I find my guests on Facebook, Twitter and through word-of-mouth or just through my personal contacts over the years. As an author of 2 anthologies, I have published work from over 100 people in the CHD community and that has opened the door to me getting to know many people in our community. Now it's more common for people to come to me to request being on the program. I also have a form people can fill out on my website requesting to come on the program. Sometimes, those people make outstanding guests.
I request a 150-word bio from each person but I discovered some people have trouble preparing something like that so I created a template they could fill in to help me write their bio for them. I now have a scriptwriting committee that meets with me twice a week. We take the bios and create scripts from them which I share with my guest. The guest can approve or edit the script. Once that is taken care of, I send them my Book Like a Boss link and they sign up for a time to record the show.

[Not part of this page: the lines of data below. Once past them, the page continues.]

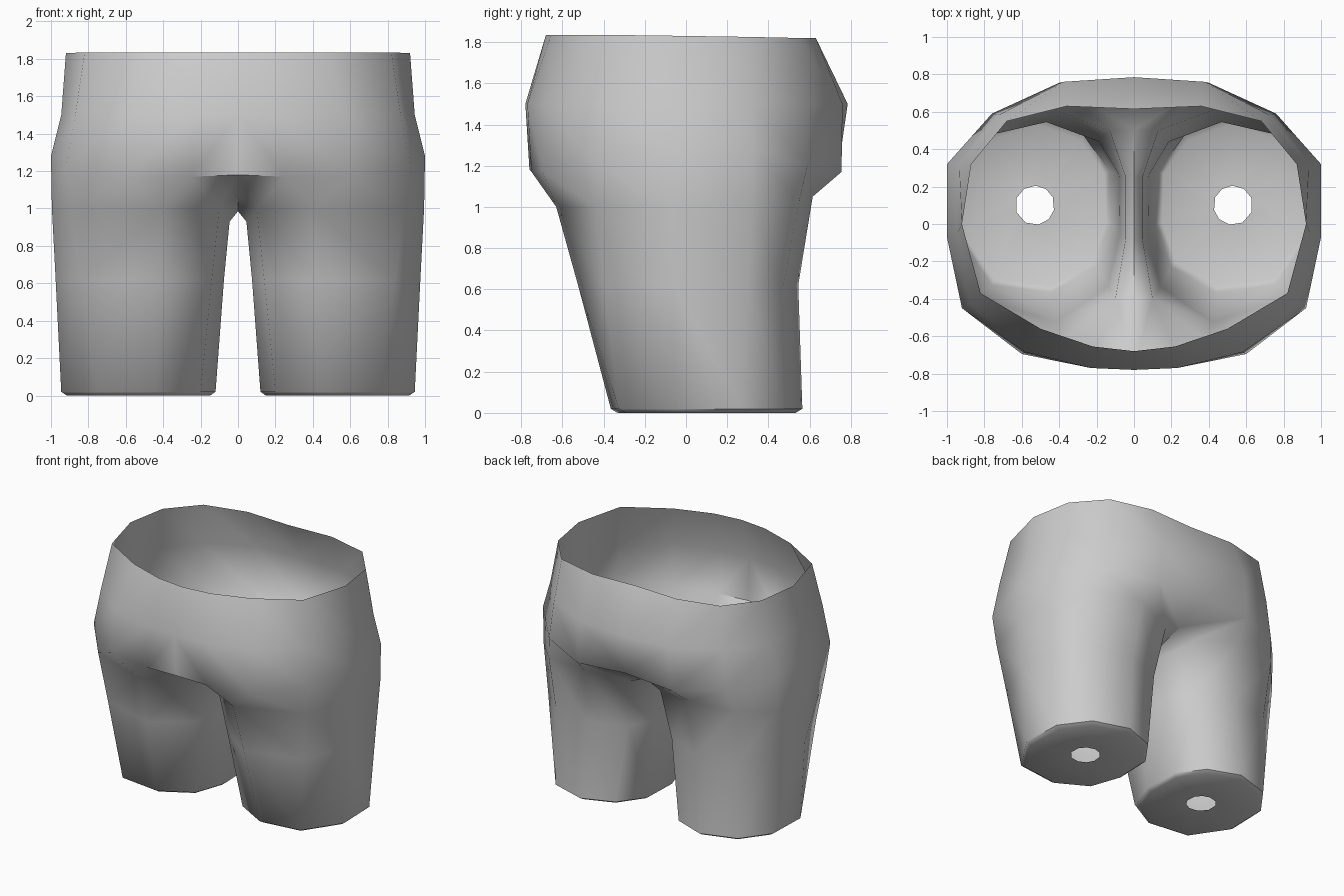
import bpy, bmesh
from mathutils import Vector

if "Cube" in bpy.data.objects:
    bpy.data.objects.remove(bpy.data.objects["Cube"])

bm = bmesh.new()

def points(coords):
    return [bm.verts.new(c) for c in coords]

def strip(a, b, closed=False):
    n = len(a)
    for i in range(n if closed else n - 1):
        j = (i + 1) % n
        bm.faces.new((a[i], b[i], b[j], a[j]))

# Half torso rings, from front centre round the side to back centre
waist = points([(0, -.68, 1.835), (.22, -.655, 1.835), (.5, -.56, 1.835),
                (.82, -.37, 1.835), (.92, 0, 1.83), (.87, .32, 1.825),
                (.68, .55, 1.82), (.36, .63, 1.82), (0, .615, 1.82)])
hip = points([(x, y, 1.5) for x, y in (
    (0, -.78), (.23, -.77), (.58, -.685), (.87, -.43), (.945, -.05),
    (.935, .32), (.72, .585), (.38, .76), (0, .785))])
low = points([(0, -.76, 1.18), (.25, -.75, 1.17), (.6, -.695, 1.17),
              (.92, -.45, 1.22), (1, -.07, 1.28), (1, .32, 1.28),
              (.76, .59, 1.2), (.4, .755, 1.17), (0, .74, 1.19)])
strip(waist, hip)
strip(hip, low)

# Leg rings: seven outer points, then three on the inner thigh
top_co = [(.1, -.4, 1.0), (.4, -.63, 1.0), (.89, -.44, 1.0), (.995, -.07, 1.0),
          (.995, .32, 1.0), (.79, .55, 1.03), (.44, .615, 1.05),
          (.13, .5, 1.0), (.045, .25, .94), (.045, -.08, .93)]
end_co = [(.2, -.23), (.44, -.365), (.76, -.325), (.945, -.05), (.935, .27),
          (.78, .48), (.51, .565), (.27, .475), (.13, .28), (.12, 0)]
leg = points(top_co)
mid_co = []
for i, (t, e) in enumerate(zip(top_co, end_co)):
    p = Vector(t).lerp(Vector((e[0], e[1], .02)), .4)
    p.z = .62
    if i in (5, 6, 7):
        p.y -= .05
    mid_co.append(p)
mid = points(mid_co)
end = points([(x, y, .02) for x, y in end_co])
centre = Vector((.53, .1, 0))
rim_co = [centre + (Vector((x, y, 0)) - centre) * .93 for x, y in end_co]
rim = points(rim_co)
hole = points([centre + (c - centre).normalized() * .105 + Vector((0, 0, .005)) for c in rim_co])
for a, b in ((leg, mid), (mid, end), (end, rim), (rim, hole)):
    strip(a, b, True)

# Outer thigh join, and crotch between the legs
strip(low[1:8], leg[:7])
seam = points([(0, -.4, 1.07), (0, -.08, .985), (0, .25, .985), (0, .5, 1.06)])
strip([low[0], low[1]], [seam[0], leg[0]])
strip(seam, [leg[0], leg[9], leg[8], leg[7]])
strip([low[7], low[8]], [leg[7], seam[3]])
bm.faces.new((low[7], leg[6], leg[7]))

bmesh.ops.recalc_face_normals(bm, faces=bm.faces)
# Make the front of the belly face outward
bm.normal_update()
bm.faces.ensure_lookup_table()
if bm.faces[0].normal.y > 0:
    bmesh.ops.reverse_faces(bm, faces=bm.faces)

# Mirror to the other leg
copy = bmesh.ops.duplicate(bm, geom=bm.verts[:] + bm.edges[:] + bm.faces[:])["geom"]
for v in [g for g in copy if isinstance(g, bmesh.types.BMVert)]:
    v.co.x *= -1
bmesh.ops.reverse_faces(bm, faces=[g for g in copy if isinstance(g, bmesh.types.BMFace)])
bmesh.ops.remove_doubles(bm, verts=bm.verts, dist=.0005)

mesh = bpy.data.meshes.new("shorts")
bm.to_mesh(mesh)
bm.free()
shorts = bpy.data.objects.new("shorts", mesh)
bpy.context.collection.objects.link(shorts)

grey = bpy.data.materials.new("light grey cloth")
grey.diffuse_color = (.6, .6, .6, 1)
grey.use_nodes = True
grey.node_tree.nodes["Principled BSDF"].inputs["Base Color"].default_value = grey.diffuse_color
mesh.materials.append(grey)

bpy.context.view_layer.objects.active = shorts
shorts.select_set(True)
bpy.ops.object.shade_smooth_by_angle(angle=.9)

We then use Skype and Call Recorder to record the show. I use Audacity to edit the show (or someone from my Sound Engineering committee does so) and then I upload the show to Auphonic to fine tune it. After that I upload the show to BlogTalkRadio and create a slideshow to accompany the program. I upload it to Spreaker and Buzzsprout, too. I like Buzzsprout because it allows me to create a Visual Sound Bite which I believe helps people determine whether or not they want to listen to the show.
I also make a meme from a quote I take from my guest during the interview. I publicize the meme on Facebook and sometimes on LinkedIn, Twitter and Instagram, depending on the assistance I receive from my volunteers.
My show is available on BlogTalkRadio, Spreaker, Buzzsprout, YouTube, iTunes, Stitcher and apparently on Listen Notes, too (which I just discovered during this interview)! The percentage of my listenership varies depending on the quality of marketing done for each channel. My webmaster puts the YouTube link for each show on our website. We have started to publicize our website on our memes so a certain number of our listeners go to our website but that varies each week. Buzzsprout allows us to make Visual Sound Bites and the link takes the listener to iTunes. If the sound bite is very compelling, I suspect more people go to iTunes. Each week we have different results and I haven't been able to figure out a formula for what works best yet but I know that the more we talk about each show through memes, Visual Sound Bites, Facebook events, etc., the better our numbers are.
Facebook is the social media avenue I'm most comfortable with but we use Twitter, LinkedIn and Instagram as well. The more professional the show is, the more Twitter and LinkedIn seem helpful. Facebook seems to work well for everyday shows about common people instead of about celebrities or doctors.
I have been podcasting for 3 years and, initially, I didn't know the importance of analytics. My philosophy was that if we helped even only one person with the podcast, it was worth whatever effort was required to create it. That's very naive and it has prevented me from being able to approach sponsors. Now I know that we've had over 50,000 Listeners and I have some numbers associated with my show. To have a total of only 50,000 Listeners isn't a fabulous number -- some podcasts have that many Listeners for one show! But given the fact that my community of Listeners if very small, that number is impressive.
I learned the value of attending podcasting conferences, of reaching out to other podcasters and learning with and from them and from sharing what I've learned over the last 3 years. Thanks to Alexander Laurin I found out about this interview. Making friends in the podcasting community makes podcasting even more fun and allows us to learn from one another and to help one another make the best podcasts we can.